Task: What lines in the material hold the string "Math"? Return every one of them.
==== Input ====
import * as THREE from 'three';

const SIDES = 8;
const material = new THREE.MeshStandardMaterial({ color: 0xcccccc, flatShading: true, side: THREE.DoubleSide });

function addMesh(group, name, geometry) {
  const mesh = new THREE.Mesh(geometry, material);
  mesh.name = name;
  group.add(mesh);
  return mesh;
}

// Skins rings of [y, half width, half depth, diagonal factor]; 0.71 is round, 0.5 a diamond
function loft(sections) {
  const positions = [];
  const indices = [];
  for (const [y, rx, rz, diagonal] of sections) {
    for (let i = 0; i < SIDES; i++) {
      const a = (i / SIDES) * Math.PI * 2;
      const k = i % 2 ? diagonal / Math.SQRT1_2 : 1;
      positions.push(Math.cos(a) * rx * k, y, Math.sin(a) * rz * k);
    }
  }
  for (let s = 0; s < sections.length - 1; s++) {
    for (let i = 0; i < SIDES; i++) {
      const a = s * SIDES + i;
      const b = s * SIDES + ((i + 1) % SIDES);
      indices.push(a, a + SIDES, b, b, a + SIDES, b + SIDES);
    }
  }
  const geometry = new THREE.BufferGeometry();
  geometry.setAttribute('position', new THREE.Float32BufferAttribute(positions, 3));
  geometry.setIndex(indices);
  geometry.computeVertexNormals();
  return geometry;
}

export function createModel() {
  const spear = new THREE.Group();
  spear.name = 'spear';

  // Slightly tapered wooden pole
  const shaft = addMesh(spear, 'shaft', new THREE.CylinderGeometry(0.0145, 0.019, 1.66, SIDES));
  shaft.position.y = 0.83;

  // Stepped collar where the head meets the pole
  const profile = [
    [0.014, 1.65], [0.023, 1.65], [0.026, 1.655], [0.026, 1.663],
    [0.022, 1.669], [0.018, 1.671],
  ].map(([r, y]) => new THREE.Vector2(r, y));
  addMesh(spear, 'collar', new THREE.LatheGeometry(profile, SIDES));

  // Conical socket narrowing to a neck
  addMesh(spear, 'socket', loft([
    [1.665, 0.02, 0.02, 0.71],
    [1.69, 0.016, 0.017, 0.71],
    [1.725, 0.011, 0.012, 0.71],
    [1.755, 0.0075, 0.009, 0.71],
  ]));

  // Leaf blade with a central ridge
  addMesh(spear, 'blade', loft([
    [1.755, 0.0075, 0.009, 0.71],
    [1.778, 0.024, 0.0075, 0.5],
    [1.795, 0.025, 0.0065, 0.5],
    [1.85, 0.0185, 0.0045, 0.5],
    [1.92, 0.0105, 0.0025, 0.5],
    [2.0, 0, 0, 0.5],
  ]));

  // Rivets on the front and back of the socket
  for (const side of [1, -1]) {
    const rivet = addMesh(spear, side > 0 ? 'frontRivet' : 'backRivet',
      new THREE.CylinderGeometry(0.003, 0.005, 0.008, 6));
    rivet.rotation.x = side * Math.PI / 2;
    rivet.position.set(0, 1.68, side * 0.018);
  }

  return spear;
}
====
Expected answer:
      const a = (i / SIDES) * Math.PI * 2;
      const k = i % 2 ? diagonal / Math.SQRT1_2 : 1;
      positions.push(Math.cos(a) * rx * k, y, Math.sin(a) * rz * k);
    rivet.rotation.x = side * Math.PI / 2;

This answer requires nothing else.